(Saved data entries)

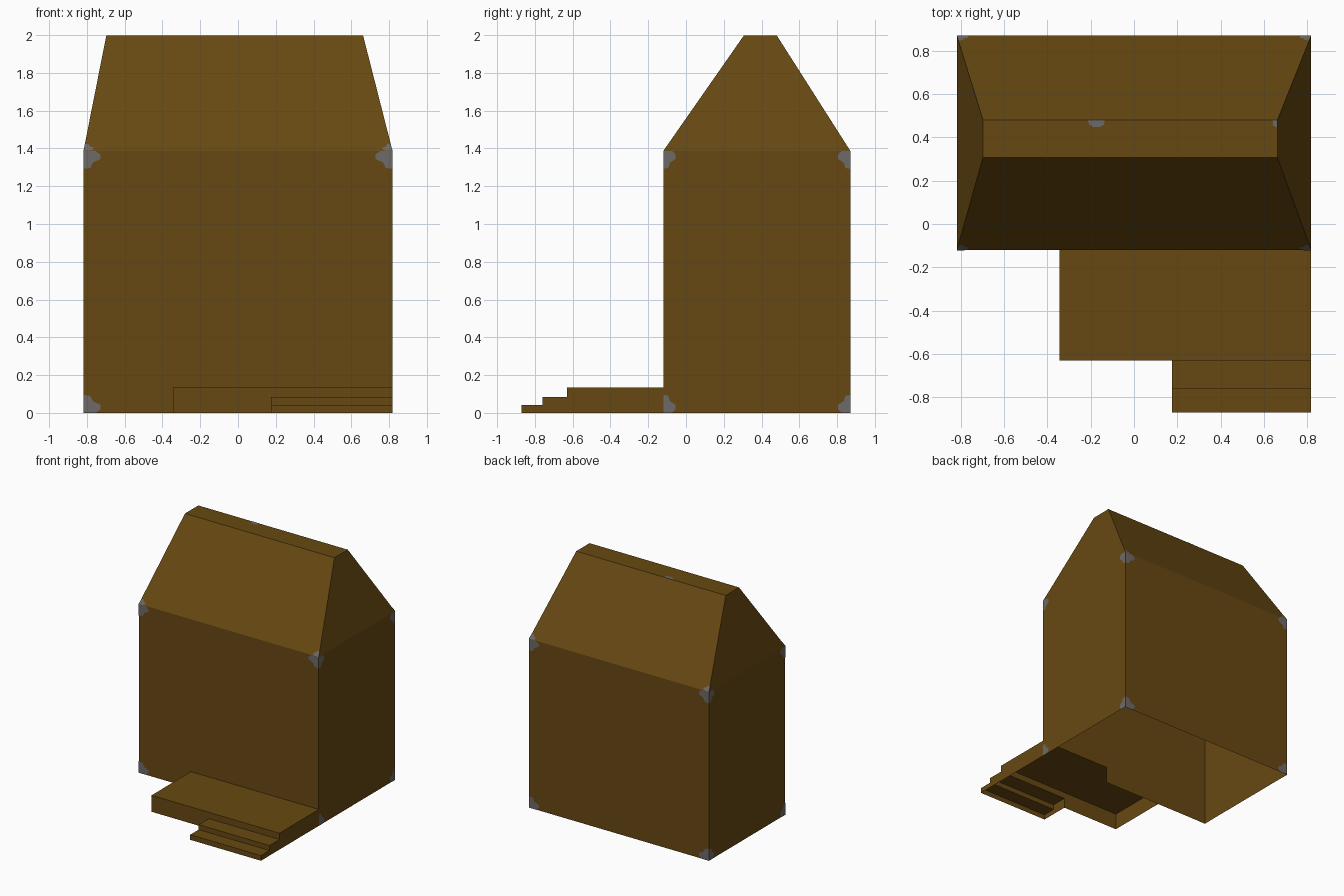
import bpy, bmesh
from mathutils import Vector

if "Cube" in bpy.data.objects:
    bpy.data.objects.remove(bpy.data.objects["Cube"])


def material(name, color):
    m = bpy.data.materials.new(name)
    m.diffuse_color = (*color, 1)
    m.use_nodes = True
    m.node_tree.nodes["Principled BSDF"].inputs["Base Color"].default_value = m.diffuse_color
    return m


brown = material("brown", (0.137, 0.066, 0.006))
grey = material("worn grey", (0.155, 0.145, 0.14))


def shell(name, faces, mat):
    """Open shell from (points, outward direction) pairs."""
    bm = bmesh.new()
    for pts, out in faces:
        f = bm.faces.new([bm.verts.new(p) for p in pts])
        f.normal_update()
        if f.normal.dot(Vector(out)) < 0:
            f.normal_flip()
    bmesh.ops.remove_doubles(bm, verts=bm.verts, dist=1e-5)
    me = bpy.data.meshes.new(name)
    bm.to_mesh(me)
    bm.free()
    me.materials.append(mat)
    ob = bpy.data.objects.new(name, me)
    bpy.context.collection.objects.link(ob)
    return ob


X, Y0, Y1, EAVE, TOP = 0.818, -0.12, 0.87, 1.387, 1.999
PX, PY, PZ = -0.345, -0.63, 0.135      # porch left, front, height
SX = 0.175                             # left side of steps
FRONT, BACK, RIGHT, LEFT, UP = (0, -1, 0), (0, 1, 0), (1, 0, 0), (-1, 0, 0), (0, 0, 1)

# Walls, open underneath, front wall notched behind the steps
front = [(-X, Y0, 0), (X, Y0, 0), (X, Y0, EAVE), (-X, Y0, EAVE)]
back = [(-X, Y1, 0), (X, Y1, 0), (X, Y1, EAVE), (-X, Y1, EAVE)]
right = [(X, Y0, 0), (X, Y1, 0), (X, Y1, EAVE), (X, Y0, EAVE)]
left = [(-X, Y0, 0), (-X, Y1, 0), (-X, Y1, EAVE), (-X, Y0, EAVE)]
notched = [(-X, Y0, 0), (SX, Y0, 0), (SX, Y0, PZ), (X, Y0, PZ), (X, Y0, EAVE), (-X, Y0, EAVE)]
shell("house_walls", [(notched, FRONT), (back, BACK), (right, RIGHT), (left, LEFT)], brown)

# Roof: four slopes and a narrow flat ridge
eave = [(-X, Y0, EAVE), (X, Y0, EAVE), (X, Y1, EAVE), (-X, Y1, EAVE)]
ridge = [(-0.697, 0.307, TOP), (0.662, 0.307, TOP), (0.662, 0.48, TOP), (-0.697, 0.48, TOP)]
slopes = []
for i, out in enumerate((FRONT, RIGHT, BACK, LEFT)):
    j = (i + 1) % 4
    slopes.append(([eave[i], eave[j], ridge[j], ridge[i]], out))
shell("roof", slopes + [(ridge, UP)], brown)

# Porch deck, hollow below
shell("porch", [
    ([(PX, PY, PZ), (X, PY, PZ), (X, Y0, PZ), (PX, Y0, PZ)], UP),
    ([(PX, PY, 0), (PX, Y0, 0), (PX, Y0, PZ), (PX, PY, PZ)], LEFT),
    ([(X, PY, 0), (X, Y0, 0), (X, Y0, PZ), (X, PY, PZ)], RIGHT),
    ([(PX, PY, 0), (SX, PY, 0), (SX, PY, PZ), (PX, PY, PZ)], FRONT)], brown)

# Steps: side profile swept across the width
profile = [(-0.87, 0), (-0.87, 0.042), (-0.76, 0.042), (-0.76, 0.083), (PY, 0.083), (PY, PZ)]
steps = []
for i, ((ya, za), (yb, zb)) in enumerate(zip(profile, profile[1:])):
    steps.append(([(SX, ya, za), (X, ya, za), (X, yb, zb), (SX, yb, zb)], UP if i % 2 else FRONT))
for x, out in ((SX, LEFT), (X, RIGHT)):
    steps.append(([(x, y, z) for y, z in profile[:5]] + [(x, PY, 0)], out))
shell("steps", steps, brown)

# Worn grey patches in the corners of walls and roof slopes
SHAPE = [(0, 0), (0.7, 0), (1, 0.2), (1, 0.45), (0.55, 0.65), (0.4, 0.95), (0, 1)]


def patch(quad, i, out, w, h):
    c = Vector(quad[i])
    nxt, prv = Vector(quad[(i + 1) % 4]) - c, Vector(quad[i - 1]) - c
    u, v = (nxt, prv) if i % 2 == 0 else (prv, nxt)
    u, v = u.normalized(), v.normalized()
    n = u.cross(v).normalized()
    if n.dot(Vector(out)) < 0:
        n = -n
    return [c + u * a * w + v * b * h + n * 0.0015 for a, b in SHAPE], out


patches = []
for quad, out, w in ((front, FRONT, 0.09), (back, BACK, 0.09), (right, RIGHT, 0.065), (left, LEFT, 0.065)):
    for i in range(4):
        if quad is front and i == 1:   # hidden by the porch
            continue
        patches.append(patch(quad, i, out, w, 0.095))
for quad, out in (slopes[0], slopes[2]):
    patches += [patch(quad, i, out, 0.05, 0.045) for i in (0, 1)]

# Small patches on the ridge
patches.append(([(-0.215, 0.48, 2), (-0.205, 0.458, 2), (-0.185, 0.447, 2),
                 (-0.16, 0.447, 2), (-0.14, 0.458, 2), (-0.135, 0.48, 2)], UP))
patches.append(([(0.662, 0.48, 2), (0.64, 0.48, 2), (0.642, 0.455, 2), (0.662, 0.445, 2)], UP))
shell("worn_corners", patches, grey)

* * *

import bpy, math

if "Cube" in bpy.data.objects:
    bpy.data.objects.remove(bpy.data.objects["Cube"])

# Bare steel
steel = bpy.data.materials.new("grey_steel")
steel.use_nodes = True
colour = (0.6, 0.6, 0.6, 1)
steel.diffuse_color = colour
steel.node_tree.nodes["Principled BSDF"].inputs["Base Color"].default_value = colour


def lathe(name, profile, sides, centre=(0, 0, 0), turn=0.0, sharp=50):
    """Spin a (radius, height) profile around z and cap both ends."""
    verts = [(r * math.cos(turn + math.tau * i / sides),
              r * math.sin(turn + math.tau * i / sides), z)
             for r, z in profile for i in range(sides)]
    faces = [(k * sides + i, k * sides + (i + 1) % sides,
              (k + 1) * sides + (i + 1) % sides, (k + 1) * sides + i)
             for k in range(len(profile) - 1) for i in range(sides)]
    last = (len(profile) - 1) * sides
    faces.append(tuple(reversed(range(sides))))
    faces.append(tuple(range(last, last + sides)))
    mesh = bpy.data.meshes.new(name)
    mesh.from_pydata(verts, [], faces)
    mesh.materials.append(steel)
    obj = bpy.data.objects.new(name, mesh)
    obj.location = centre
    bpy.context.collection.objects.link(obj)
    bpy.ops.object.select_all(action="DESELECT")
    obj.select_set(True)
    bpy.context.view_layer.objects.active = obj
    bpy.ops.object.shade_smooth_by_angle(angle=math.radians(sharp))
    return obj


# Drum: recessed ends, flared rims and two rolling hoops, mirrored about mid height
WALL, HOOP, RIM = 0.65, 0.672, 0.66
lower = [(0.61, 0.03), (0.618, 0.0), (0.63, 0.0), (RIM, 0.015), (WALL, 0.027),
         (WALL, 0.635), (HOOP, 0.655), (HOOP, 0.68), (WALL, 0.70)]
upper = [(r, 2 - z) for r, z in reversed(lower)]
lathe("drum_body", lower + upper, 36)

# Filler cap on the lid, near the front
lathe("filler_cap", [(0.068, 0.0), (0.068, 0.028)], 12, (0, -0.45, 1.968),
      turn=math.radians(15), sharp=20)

--

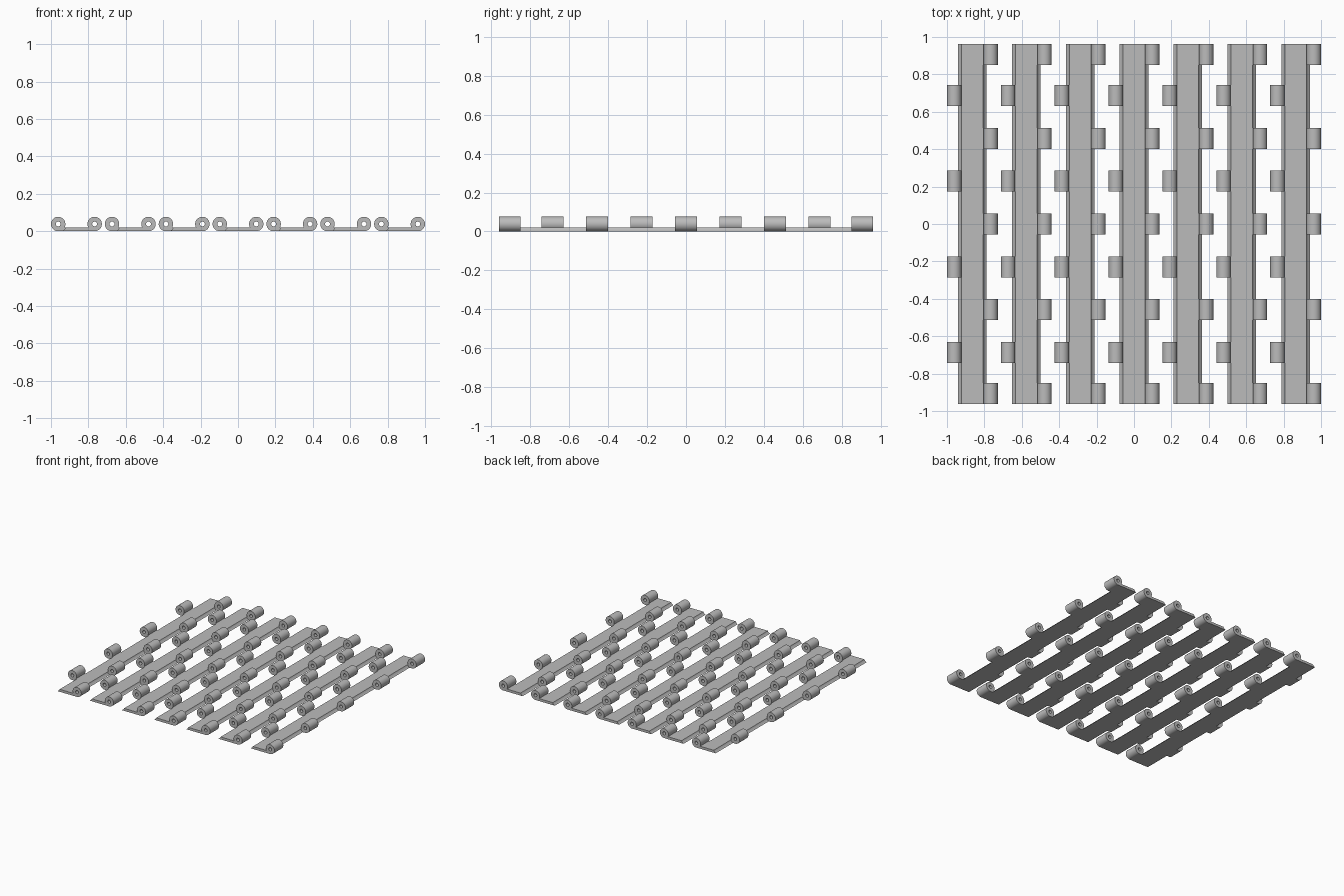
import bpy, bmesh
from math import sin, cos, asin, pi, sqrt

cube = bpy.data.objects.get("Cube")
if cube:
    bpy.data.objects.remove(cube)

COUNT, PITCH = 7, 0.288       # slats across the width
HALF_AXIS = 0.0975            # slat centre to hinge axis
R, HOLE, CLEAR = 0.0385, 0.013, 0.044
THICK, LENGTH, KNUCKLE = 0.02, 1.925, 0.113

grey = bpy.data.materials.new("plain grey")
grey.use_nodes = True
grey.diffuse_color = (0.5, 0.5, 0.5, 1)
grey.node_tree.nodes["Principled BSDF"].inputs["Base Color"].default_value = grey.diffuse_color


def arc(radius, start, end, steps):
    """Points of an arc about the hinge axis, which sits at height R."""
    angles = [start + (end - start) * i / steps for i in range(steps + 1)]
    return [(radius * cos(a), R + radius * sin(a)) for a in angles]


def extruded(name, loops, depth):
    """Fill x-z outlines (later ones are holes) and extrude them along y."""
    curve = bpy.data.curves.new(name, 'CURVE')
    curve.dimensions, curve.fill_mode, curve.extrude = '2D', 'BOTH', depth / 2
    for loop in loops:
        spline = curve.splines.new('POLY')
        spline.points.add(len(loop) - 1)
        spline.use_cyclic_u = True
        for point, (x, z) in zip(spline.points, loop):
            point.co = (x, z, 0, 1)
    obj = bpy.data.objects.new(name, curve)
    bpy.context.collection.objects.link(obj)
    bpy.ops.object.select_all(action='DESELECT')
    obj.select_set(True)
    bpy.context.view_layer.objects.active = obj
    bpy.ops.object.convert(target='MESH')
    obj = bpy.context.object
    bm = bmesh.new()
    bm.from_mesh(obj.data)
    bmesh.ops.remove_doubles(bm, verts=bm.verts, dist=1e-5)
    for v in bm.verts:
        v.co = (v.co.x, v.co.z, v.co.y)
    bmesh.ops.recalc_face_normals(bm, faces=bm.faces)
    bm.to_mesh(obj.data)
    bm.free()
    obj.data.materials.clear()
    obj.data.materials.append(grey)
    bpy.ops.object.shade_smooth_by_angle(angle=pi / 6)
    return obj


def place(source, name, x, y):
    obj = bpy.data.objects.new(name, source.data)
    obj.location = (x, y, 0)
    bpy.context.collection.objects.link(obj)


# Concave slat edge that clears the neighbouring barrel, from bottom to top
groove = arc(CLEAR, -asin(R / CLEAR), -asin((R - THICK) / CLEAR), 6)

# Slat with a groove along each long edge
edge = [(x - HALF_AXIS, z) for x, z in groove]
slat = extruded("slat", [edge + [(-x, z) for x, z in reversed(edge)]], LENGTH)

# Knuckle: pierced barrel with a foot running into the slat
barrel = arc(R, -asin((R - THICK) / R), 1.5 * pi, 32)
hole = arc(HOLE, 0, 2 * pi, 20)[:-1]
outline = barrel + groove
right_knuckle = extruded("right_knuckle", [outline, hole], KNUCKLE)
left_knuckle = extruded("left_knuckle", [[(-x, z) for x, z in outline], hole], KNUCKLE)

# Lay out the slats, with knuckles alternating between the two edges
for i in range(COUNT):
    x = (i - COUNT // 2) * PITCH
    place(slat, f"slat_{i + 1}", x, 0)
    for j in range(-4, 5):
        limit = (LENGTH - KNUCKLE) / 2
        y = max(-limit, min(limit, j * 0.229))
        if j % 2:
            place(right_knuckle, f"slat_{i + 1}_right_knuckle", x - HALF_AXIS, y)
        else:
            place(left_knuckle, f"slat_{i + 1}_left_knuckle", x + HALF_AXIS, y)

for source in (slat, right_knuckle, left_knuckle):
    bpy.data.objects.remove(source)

- WHAT IS EXPECTED: Report each line of the data that includes the string "shell".

- ANSWER SECTION:
def shell(name, faces, mat):
    """Open shell from (points, outward direction) pairs."""
shell("house_walls", [(notched, FRONT), (back, BACK), (right, RIGHT), (left, LEFT)], brown)
shell("roof", slopes + [(ridge, UP)], brown)
shell("porch", [
shell("steps", steps, brown)
shell("worn_corners", patches, grey)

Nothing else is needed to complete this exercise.